(What is being asked)
In the listing below, find the line holding "# Slanted rear legs and rounded feet" and the line holding "outline, 'z', 0, 0.06)". Write out those two lines and all lines between, exactly, and nothing more.

= = = =

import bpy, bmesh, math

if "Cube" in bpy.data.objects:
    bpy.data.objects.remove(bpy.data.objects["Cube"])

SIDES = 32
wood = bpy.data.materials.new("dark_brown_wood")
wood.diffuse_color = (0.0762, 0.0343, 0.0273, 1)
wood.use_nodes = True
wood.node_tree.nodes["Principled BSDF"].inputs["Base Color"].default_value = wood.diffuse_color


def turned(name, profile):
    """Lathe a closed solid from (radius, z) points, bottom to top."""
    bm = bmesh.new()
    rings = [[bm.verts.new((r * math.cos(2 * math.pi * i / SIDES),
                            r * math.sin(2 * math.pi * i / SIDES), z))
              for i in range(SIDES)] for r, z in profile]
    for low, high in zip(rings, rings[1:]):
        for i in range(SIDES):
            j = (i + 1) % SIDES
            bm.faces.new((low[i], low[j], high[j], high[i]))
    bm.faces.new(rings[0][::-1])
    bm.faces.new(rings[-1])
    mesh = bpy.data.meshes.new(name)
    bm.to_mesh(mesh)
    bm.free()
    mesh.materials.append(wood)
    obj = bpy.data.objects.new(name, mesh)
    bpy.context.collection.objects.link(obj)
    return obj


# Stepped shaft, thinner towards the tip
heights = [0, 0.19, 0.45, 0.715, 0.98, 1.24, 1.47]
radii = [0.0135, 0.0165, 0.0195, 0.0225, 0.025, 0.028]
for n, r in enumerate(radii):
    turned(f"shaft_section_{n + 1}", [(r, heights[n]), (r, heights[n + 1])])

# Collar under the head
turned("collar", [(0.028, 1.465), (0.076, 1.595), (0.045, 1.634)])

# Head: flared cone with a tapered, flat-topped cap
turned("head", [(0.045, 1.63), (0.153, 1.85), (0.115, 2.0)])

= = = =

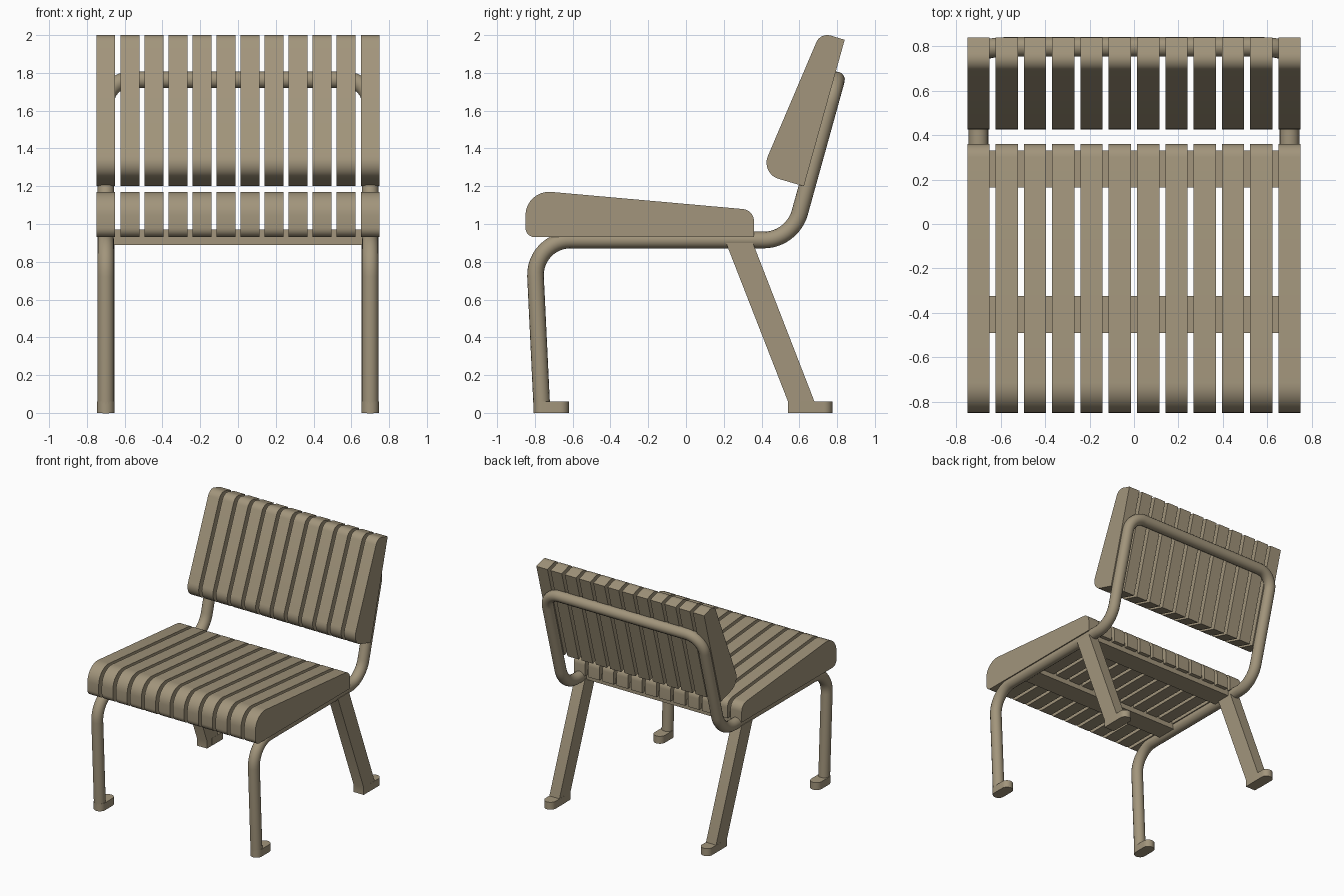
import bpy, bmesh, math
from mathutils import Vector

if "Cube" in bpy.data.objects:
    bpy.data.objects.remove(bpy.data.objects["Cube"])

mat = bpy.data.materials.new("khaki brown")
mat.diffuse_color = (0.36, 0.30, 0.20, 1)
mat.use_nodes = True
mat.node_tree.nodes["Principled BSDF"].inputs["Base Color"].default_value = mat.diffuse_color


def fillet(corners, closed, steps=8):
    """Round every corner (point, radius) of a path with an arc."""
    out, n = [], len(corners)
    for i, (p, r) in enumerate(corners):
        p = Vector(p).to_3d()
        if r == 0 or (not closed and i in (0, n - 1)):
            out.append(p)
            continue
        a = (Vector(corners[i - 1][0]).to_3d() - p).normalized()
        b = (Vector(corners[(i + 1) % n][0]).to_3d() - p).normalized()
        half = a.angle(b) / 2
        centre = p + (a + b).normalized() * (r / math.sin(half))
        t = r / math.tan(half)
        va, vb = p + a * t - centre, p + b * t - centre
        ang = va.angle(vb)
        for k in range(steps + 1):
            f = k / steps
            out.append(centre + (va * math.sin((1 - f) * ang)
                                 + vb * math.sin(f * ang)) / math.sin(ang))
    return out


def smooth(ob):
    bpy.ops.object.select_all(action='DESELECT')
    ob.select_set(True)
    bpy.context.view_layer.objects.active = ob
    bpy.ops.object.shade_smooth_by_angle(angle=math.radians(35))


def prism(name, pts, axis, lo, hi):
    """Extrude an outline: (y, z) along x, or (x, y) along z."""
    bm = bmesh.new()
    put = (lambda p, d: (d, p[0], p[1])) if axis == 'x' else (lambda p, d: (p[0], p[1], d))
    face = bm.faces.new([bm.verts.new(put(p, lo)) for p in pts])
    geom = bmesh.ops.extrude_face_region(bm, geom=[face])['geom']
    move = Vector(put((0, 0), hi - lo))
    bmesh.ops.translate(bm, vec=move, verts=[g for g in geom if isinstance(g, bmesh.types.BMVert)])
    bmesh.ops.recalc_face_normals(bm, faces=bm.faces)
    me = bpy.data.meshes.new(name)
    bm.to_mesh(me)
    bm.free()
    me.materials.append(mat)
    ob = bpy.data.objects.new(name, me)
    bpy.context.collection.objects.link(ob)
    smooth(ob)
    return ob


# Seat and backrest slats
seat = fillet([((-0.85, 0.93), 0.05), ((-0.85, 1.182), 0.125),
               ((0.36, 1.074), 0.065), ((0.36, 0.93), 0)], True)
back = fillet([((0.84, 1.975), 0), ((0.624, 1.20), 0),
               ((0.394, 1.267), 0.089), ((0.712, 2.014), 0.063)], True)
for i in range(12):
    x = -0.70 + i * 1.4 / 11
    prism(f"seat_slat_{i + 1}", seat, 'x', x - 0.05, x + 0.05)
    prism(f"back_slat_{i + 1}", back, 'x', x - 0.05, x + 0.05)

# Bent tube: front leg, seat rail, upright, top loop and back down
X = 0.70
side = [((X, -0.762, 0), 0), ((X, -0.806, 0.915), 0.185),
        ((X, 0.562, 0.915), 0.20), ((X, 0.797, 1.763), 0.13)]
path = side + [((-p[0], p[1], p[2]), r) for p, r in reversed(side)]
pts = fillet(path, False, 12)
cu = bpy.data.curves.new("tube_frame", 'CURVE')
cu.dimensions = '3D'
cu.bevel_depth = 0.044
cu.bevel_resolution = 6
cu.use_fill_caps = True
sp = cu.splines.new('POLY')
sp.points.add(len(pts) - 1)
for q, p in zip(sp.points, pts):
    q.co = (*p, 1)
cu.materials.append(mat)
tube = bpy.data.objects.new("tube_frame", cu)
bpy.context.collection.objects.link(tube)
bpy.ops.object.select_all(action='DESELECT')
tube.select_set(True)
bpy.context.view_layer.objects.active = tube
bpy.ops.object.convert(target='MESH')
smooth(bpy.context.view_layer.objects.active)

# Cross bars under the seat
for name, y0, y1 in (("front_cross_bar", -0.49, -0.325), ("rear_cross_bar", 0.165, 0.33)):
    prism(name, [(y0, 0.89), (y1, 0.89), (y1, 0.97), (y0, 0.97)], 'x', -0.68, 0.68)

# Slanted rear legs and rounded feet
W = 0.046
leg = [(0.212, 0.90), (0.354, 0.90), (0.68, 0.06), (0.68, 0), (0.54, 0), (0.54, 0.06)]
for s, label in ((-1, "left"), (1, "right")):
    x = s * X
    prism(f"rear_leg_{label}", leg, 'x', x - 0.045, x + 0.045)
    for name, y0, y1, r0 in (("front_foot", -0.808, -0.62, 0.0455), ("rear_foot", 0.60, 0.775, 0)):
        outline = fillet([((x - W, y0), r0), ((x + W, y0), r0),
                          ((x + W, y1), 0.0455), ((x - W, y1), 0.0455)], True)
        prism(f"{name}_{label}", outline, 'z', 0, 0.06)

= = = =

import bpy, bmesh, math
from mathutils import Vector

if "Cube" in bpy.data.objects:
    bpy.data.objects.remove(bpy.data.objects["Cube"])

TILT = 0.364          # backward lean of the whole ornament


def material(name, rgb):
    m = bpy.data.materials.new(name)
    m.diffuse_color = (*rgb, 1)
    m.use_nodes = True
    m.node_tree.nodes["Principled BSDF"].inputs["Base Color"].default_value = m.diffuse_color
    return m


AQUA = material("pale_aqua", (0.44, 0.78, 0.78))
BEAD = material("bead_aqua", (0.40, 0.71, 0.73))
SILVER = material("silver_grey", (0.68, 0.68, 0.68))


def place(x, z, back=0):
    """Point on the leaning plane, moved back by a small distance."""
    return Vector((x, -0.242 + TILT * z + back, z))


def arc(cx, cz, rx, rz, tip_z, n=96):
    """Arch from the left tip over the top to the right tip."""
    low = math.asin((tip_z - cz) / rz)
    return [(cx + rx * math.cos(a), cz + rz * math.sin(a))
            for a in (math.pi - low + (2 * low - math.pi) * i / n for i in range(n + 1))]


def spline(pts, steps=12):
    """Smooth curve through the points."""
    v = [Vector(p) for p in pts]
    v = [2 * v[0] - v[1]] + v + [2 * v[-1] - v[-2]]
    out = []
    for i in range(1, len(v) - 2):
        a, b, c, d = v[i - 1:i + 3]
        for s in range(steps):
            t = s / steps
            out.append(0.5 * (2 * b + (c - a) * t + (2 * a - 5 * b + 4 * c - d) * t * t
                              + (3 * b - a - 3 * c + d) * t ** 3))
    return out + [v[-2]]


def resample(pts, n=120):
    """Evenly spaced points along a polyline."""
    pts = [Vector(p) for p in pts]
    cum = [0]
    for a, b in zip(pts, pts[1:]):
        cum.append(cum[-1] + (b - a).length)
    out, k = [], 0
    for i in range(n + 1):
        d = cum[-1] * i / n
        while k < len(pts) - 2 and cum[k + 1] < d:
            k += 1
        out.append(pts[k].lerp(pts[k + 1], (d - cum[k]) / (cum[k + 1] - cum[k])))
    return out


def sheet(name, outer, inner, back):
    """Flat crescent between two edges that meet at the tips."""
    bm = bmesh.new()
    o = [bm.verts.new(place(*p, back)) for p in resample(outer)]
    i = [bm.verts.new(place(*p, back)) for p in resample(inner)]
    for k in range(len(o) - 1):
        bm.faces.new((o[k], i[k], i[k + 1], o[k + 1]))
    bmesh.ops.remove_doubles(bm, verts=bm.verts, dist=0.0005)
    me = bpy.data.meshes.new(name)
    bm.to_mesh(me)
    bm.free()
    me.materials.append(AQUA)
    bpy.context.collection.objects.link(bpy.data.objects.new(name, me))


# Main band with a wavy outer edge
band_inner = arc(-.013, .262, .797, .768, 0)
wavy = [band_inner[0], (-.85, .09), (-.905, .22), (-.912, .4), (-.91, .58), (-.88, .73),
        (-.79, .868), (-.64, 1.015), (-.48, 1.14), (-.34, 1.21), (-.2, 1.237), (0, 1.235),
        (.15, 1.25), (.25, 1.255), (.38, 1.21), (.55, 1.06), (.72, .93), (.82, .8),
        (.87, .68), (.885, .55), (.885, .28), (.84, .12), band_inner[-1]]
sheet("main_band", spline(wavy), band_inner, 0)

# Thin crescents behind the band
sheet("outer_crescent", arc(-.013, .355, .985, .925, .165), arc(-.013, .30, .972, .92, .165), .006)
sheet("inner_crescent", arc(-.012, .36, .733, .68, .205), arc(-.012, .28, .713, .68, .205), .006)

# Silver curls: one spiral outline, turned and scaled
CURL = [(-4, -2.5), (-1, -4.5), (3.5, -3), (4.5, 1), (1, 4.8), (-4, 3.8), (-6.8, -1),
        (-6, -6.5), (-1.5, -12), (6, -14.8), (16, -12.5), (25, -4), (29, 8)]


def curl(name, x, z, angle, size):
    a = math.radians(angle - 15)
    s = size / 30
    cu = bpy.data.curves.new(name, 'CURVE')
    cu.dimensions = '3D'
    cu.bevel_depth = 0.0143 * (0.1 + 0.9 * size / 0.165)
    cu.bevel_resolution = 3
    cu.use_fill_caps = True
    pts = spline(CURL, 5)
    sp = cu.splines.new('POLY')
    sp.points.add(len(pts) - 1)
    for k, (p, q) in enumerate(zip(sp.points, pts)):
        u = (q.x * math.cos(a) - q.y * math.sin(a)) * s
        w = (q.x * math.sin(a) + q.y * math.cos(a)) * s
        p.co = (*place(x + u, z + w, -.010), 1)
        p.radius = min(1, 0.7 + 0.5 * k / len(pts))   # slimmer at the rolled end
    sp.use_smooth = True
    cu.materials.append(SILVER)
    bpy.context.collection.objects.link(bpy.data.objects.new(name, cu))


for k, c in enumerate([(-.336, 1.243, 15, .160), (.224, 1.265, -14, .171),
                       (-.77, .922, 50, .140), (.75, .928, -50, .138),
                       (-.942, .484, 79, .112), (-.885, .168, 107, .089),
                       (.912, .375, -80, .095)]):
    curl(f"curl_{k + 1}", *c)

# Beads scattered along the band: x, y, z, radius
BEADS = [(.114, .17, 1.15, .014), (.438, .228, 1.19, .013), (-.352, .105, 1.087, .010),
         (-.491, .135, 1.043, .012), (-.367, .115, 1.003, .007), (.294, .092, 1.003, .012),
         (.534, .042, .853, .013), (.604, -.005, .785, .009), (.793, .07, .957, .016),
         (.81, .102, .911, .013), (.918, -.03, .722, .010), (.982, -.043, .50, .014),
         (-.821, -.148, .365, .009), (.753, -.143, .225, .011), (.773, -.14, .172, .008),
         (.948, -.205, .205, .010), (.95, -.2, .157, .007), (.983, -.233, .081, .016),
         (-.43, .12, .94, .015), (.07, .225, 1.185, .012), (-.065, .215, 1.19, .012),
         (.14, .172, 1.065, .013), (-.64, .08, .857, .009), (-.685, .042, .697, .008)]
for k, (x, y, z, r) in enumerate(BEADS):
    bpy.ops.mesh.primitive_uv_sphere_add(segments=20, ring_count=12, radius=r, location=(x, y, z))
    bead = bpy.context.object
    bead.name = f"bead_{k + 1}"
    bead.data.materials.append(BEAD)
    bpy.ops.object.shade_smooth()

= = = =

(Response area)
# Slanted rear legs and rounded feet
W = 0.046
leg = [(0.212, 0.90), (0.354, 0.90), (0.68, 0.06), (0.68, 0), (0.54, 0), (0.54, 0.06)]
for s, label in ((-1, "left"), (1, "right")):
    x = s * X
    prism(f"rear_leg_{label}", leg, 'x', x - 0.045, x + 0.045)
    for name, y0, y1, r0 in (("front_foot", -0.808, -0.62, 0.0455), ("rear_foot", 0.60, 0.775, 0)):
        outline = fillet([((x - W, y0), r0), ((x + W, y0), r0),
                          ((x + W, y1), 0.0455), ((x - W, y1), 0.0455)], True)
        prism(f"{name}_{label}", outline, 'z', 0, 0.06)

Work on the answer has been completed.